Terkel's book of interviews was source material for the late 1970s initial versions of Working. Berkshire Theatre's current rendering jumps out at those watching with a smashing version of "All the Livelong Day," a Stephen Schwartz tune (with acknowledgment to Walt Whitman). The full cast number draws a quick and lively focus upon people getting ready for work. For example, there is Delores Dante (played by Katie Birenboim), who is not thrilled to be a waitress. Later in the evening, Birenboim reappears as a waitress with "It's an Art," an affirmative song. Occupations are represented through a fireman, an executive, a project manager, a receptionist, a laborer, and more.
Several years back, Lin-Manuel Miranda wrote a song called "Delivery" for Working and it is included in this presentation. The show then makes a segue to the lovely "Nobody Tells Me How," with lyrics by Susan Birkenhead and music by Mary Rodgers. Rose Hoffman, the character who sings it, teaches third grade and actress Farah Alvin's vocal is both sweet and catchy. Rose is not pleased with changes in the educational system and she makes this known. That is followed by "Brother Trucker," written by James Taylor and benefitting from creative movement. Tim Jones plays Frank Decker as Taylor's lyrics express just how difficult it is to be motoring such great distances by oneself, away from family. Farah Alvin then transforms to the character of Kate Rushton whose song "Just a Housewife" speaks volumes.
Actor Rob Morrison's versatility should be touted. Early, he is a company man. Later, in "The Mason," playing acoustic guitar center stage, he sings with a clear and plaintive voice. "Cleanin' Woman" is a certain highlight of the evening. As Maggie Holmes, Erica Dorfler lifts her voice above the rafters to make it known that her own daughter will not spend her life mopping up after others. Dorfler's exquisite rendition mixes gospel with soul.

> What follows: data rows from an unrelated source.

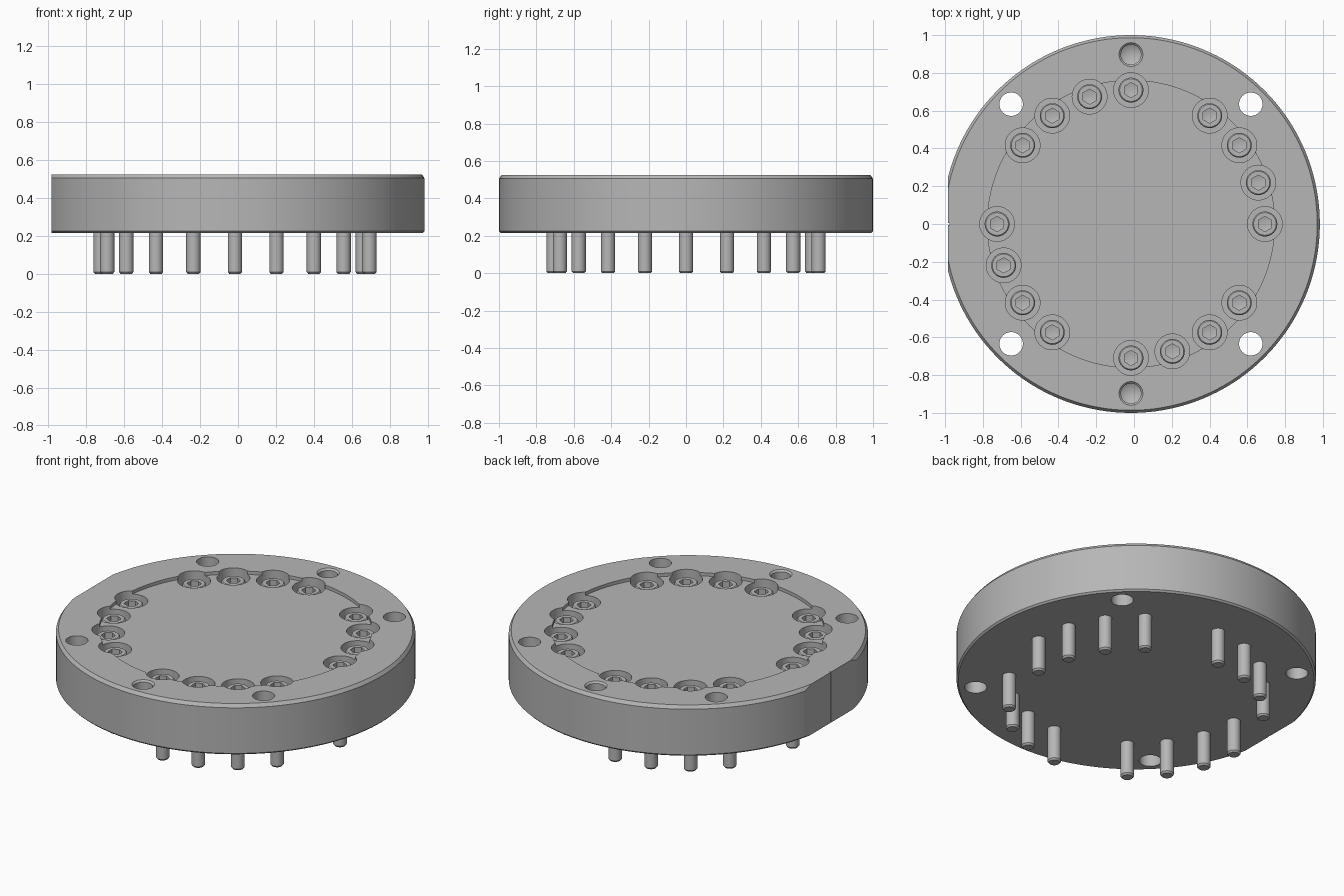
import bpy, bmesh, math
from mathutils import Matrix, Vector

if "Cube" in bpy.data.objects:
    bpy.data.objects.remove(bpy.data.objects["Cube"], do_unlink=True)

CX = -0.016                    # disc axis, shifted by the flat on one side
TOP, BOTTOM, FLOOR = 0.525, 0.215, 0.505
HEAD_TOP, SEAT = 0.49, 0.41
BOLT_R, HOLE_R = 0.709, 0.897

grey = bpy.data.materials.new("machined_grey")
grey.use_nodes = True
grey.diffuse_color = (0.47, 0.47, 0.47, 1)
grey.node_tree.nodes["Principled BSDF"].inputs["Base Color"].default_value = grey.diffuse_color


def lathe(bm, profile, segments, centre=(0, 0), start=0.0):
    """Revolve an (r, z) profile that starts and ends on the axis."""
    rings = []
    for r, z in profile:
        if r == 0:
            rings.append([bm.verts.new((*centre, z))] * segments)
            continue
        ring = []
        for i in range(segments):
            a = start + math.tau * i / segments
            ring.append(bm.verts.new((centre[0] + r * math.cos(a), centre[1] + r * math.sin(a), z)))
        rings.append(ring)
    for low, high in zip(rings, rings[1:]):
        for i in range(segments):
            j = (i + 1) % segments
            corners = list(dict.fromkeys((low[i], low[j], high[j], high[i])))
            bm.faces.new(corners)


def finish(name, bm):
    bmesh.ops.recalc_face_normals(bm, faces=bm.faces)
    mesh = bpy.data.meshes.new(name)
    bm.to_mesh(mesh)
    bm.free()
    mesh.materials.append(grey)
    obj = bpy.data.objects.new(name, mesh)
    bpy.context.collection.objects.link(obj)
    return obj


def select(obj):
    bpy.ops.object.select_all(action='DESELECT')
    obj.select_set(True)
    bpy.context.view_layer.objects.active = obj


def cut(obj, cutter):
    mod = obj.modifiers.new("cut", 'BOOLEAN')
    mod.operation = 'DIFFERENCE'
    mod.solver = 'EXACT'
    mod.object = cutter
    select(obj)
    bpy.ops.object.modifier_apply(modifier=mod.name)
    bpy.data.objects.remove(cutter, do_unlink=True)


def smooth(obj):
    select(obj)
    bpy.ops.object.shade_smooth_by_angle(angle=math.radians(25))


def polar(radius, degrees):
    a = math.radians(degrees)
    return (CX + radius * math.cos(a), radius * math.sin(a))


def add_box(bm, centre, size):
    bmesh.ops.create_cube(bm, size=1, matrix=Matrix.Translation(centre) @ Matrix.Diagonal((*size, 1)))


# Four groups of four screws, one gap per quarter
bolts = [polar(BOLT_R, quarter * 90 + step * 18) for quarter in range(4) for step in range(4)]

# Disc with chamfered rims and a shallow round recess
bm = bmesh.new()
lathe(bm, [(0, BOTTOM), (0.99, BOTTOM), (1, BOTTOM + 0.01), (1, TOP - 0.02), (0.986, TOP),
           (0.76, TOP), (0.76, FLOOR), (0, FLOOR)], 144, (CX, 0))
disc = finish("flange_disc", bm)

# Flat on the right side, with a fine index groove
bm = bmesh.new()
add_box(bm, (-1.084, 0, 0.4), (0.2, 1, 1))
cut(disc, finish("flat_cutter", bm))
bm = bmesh.new()
add_box(bm, (-0.984, 0, 0.4), (0.012, 0.008, 1))
cut(disc, finish("groove_cutter", bm))

# Counterbores, through holes and blind drilled holes
bm = bmesh.new()
for spot in bolts:
    lathe(bm, [(0, SEAT), (0.092, SEAT), (0.092, 0.6), (0, 0.6)], 40, spot)
for angle in (45, 135, 225, 315):
    lathe(bm, [(0, 0.1), (0.062, 0.1), (0.062, 0.6), (0, 0.6)], 40, polar(HOLE_R, angle))
for angle in (90, 270):
    lathe(bm, [(0, 0.34), (0.053, 0.37), (0.053, TOP - 0.01), (0.064, TOP + 0.001),
               (0.064, 0.6), (0, 0.6)], 40, polar(HOLE_R, angle))
cut(disc, finish("hole_cutter", bm))
smooth(disc)

# Socket screw: shank with chamfered tip, round head, hex socket
bm = bmesh.new()
lathe(bm, [(0, 0), (0.03, 0), (0.038, 0.01), (0.038, SEAT), (0.066, SEAT),
           (0.066, HEAD_TOP - 0.006), (0.06, HEAD_TOP), (0, HEAD_TOP)], 32)
screw = finish("screw_1", bm)
bm = bmesh.new()
lathe(bm, [(0, HEAD_TOP - 0.05), (0.04, HEAD_TOP - 0.04), (0.04, 0.6), (0, 0.6)], 6, start=math.pi / 6)
cut(screw, finish("socket_cutter", bm))
smooth(screw)

for i, (x, y) in enumerate(bolts):
    obj = screw
    if i:
        obj = screw.copy()
        obj.name = f"screw_{i + 1}"
        bpy.context.collection.objects.link(obj)
    obj.location = Vector((x, y, 0))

The cast is warm, effervescent and talented. The actors are oftentimes in motion for a number, then dashing away to change outfits (designed by Asta Bennie Hostetter). Sometimes performers reappear to swiftly move tables which will facilitate a scene. Barry coaxes all of this so it is gracefully accomplished without diverting any attention from the substance of the show. The production shifts from one sequence to the next and does not include intricate plotting. Sometimes a character will speak (without singing). This can be helpful yet one tends to eagerly anticipate another spirited vocal.
Throughout, this contingent of multi-dimensional actors brightens up the stage with sparkling performance. Designer Nicholas Husson's projections behind them provide effective contexts and some historical perspective.
The performance clocks in at about an hour and fifty minutes (without intermission) and the entire company gathers for a rousing finale with Craig Carnelia's "Something to Point To." A must for everyone, each individual needs a job that engenders pride. Looking at a building, there's a window to be washed, an office to run, digging to be done, even coffee sold. Studs Terkel wrote his book with the full title: "Working: People Talk About What They Do All Day and How They Feel About What They Do." James Barry, at the helm of the musical version in Stockbridge and his exuberant cast fully actualize those words.
Working, through August 24, 2019, at Berkshire Theatre Group, Unicorn Theatre, 6 East St., Stockbridge MA. For information and tickets, call 413-997-4444 or visit www.BerkshireTheatreGroup.org.